**Problem description**:
Copy out exactly the stretch of the listing below that begins at the line containing "j = (i + 1) % len(a)" and ends at the line containing "bpy.context.view_layer.objects.active = obj", and copy nothing outside it.

**Extracted material**:
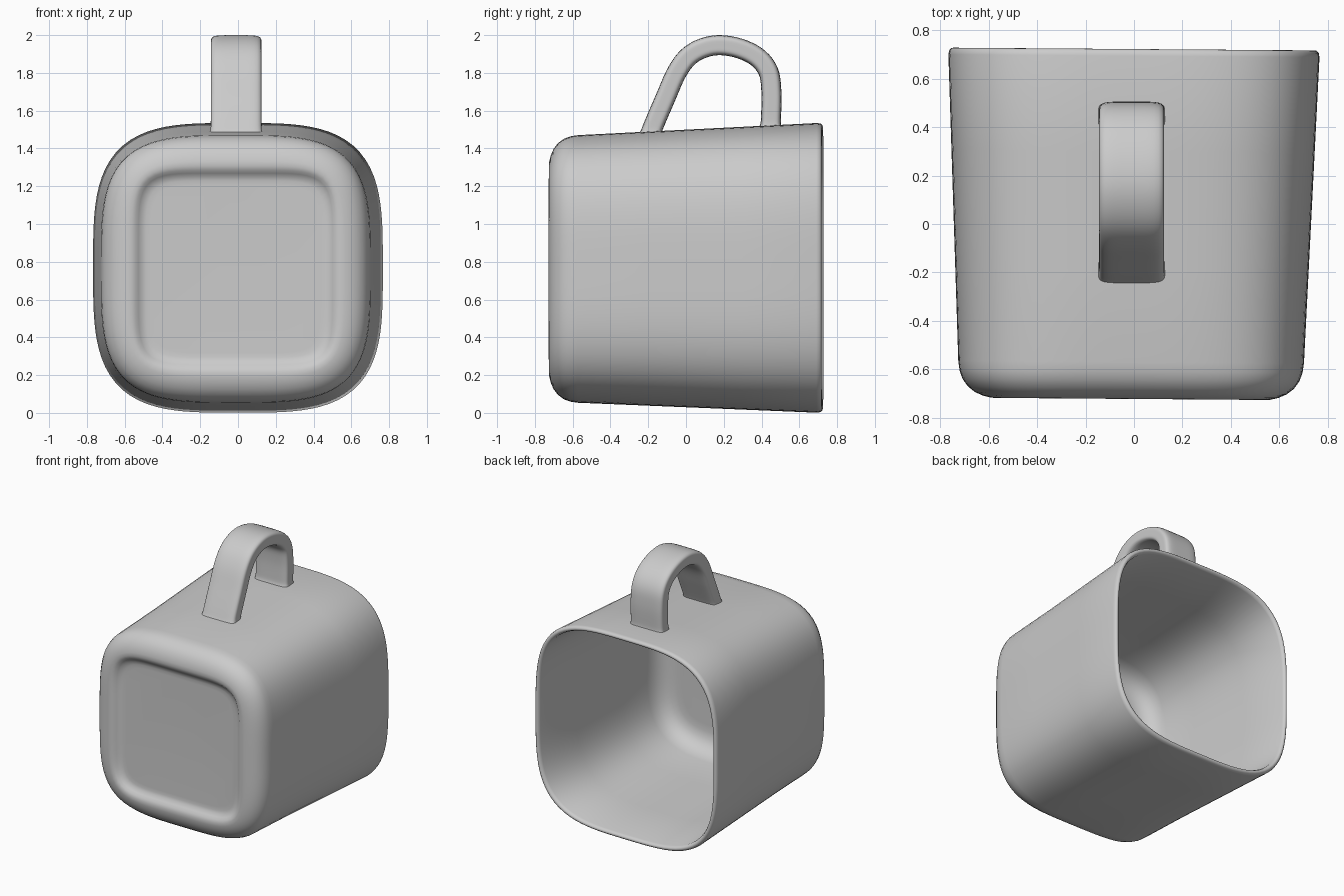
import bpy, bmesh, math
from mathutils import Vector

if "Cube" in bpy.data.objects:
    bpy.data.objects.remove(bpy.data.objects["Cube"], do_unlink=True)

# One plain grey for the whole mug
grey = bpy.data.materials.new("plain grey")
grey.use_nodes = True
grey.diffuse_color = (0.6, 0.6, 0.6, 1)
grey.node_tree.nodes["Principled BSDF"].inputs["Base Color"].default_value = (0.6, 0.6, 0.6, 1)


def squircle(n, count):
    """Unit rounded-square outline; a larger n gives tighter corners."""
    pts = []
    for i in range(count):
        a = 2 * math.pi * (i + 0.5) / count
        c, s = math.cos(a), math.sin(a)
        r = (abs(c) ** n + abs(s) ** n) ** (-1 / n)
        pts.append((r * c, r * s))
    return pts


def loft(name, rings):
    """Skin a list of equal-length point rings and cap both ends."""
    bm = bmesh.new()
    loops = [[bm.verts.new(p) for p in ring] for ring in rings]
    for a, b in zip(loops, loops[1:]):
        for i in range(len(a)):
            j = (i + 1) % len(a)
            bm.faces.new((a[i], a[j], b[j], b[i]))
    bm.faces.new(loops[0])
    bm.faces.new(loops[-1])
    bmesh.ops.recalc_face_normals(bm, faces=bm.faces)
    mesh = bpy.data.meshes.new(name)
    bm.to_mesh(mesh)
    bm.free()
    mesh.materials.append(grey)
    obj = bpy.data.objects.new(name, mesh)
    bpy.context.collection.objects.link(obj)
    bpy.ops.object.select_all(action="DESELECT")
    obj.select_set(True)
    bpy.context.view_layer.objects.active = obj
    bpy.ops.object.shade_smooth_by_angle(angle=math.radians(45))
    return obj


def body_ring(y, inset, n):
    """Cross-section of the tapered body, inset from its outer wall."""
    t = (y + 0.58) / 1.3
    hx = 0.714 + 0.054 * t - inset
    hz = 0.708 + 0.06 * t - inset
    cx, cz = -0.012 * (1 - t), 0.762 + 0.006 * t
    return [(cx + hx * u, y - 0.0075 * hx * u, cz + hz * v)
            for u, v in squircle(n, 112)]


# Body: recessed base, rounded foot, outer wall, rim, inner wall, inner floor
body_profile = [
    (-0.682, 0.26, 6.5), (-0.683, 0.235, 6.5), (-0.688, 0.215, 6.5),
    (-0.702, 0.195, 6.2), (-0.716, 0.178, 5.8), (-0.723, 0.155, 5.2),
    (-0.722, 0.13, 4.8), (-0.714, 0.098, 4.4), (-0.70, 0.066, 4.1),
    (-0.677, 0.037, 3.9), (-0.645, 0.015, 3.8), (-0.61, 0.004, 3.7),
    (-0.57, 0.0, 3.6), (-0.2, 0.0, 3.5), (0.3, 0.0, 3.5), (0.695, 0.0, 3.5),
    (0.712, 0.004, 3.5), (0.721, 0.012, 3.5), (0.723, 0.02, 3.5),
    (0.719, 0.029, 3.5), (0.70, 0.036, 3.5), (0.3, 0.037, 3.5),
    (-0.2, 0.038, 3.5), (-0.48, 0.04, 3.6), (-0.54, 0.052, 3.8),
    (-0.59, 0.085, 4.1), (-0.618, 0.13, 4.6), (-0.628, 0.18, 5.2),
    (-0.63, 0.23, 6),
]
loft("mug_body", [body_ring(*p) for p in body_profile])

# Handle: centre line in (y, z), smoothed through its control points
path = [Vector(p) for p in (
    (-0.188, 1.472), (-0.17, 1.525), (-0.11, 1.665), (-0.045, 1.81),
    (0.03, 1.9), (0.14, 1.944), (0.26, 1.936), (0.37, 1.888),
    (0.435, 1.81), (0.452, 1.7), (0.45, 1.56), (0.447, 1.504))]
ctrl = [2 * path[0] - path[1]] + path + [2 * path[-1] - path[-2]]
line = []
for a, b, c, d in zip(ctrl, ctrl[1:], ctrl[2:], ctrl[3:]):
    for k in range(5):
        t = k / 5
        line.append(0.5 * (2 * b + (c - a) * t + (2 * a - 5 * b + 4 * c - d) * t ** 2
                           + (3 * b - a - 3 * c + d) * t ** 3))
line.append(path[-1])

section = squircle(5.5, 56)
rings = []
for i, p in enumerate(line):
    tangent = (line[min(i + 1, len(line) - 1)] - line[max(i - 1, 0)]).normalized()
    # Near the body the ends turn level and flare a little
    root = max(0, 1 - min(i, len(line) - 1 - i) / 5)
    up = Vector((0, 1 if i < len(line) / 2 else -1))
    tangent = tangent.lerp(up, root).normalized()
    normal = Vector((-tangent.y, tangent.x))
    half_w, half_t = 0.134 + 0.008 * root ** 2, 0.053 + 0.01 * root ** 2
    rings.append([(-0.01 + half_w * u, p.x + normal.x * half_t * v,
                   p.y + normal.y * half_t * v) for u, v in section])
loft("handle", rings)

**Expected answer**:
            j = (i + 1) % len(a)
            bm.faces.new((a[i], a[j], b[j], b[i]))
    bm.faces.new(loops[0])
    bm.faces.new(loops[-1])
    bmesh.ops.recalc_face_normals(bm, faces=bm.faces)
    mesh = bpy.data.meshes.new(name)
    bm.to_mesh(mesh)
    bm.free()
    mesh.materials.append(grey)
    obj = bpy.data.objects.new(name, mesh)
    bpy.context.collection.objects.link(obj)
    bpy.ops.object.select_all(action="DESELECT")
    obj.select_set(True)
    bpy.context.view_layer.objects.active = obj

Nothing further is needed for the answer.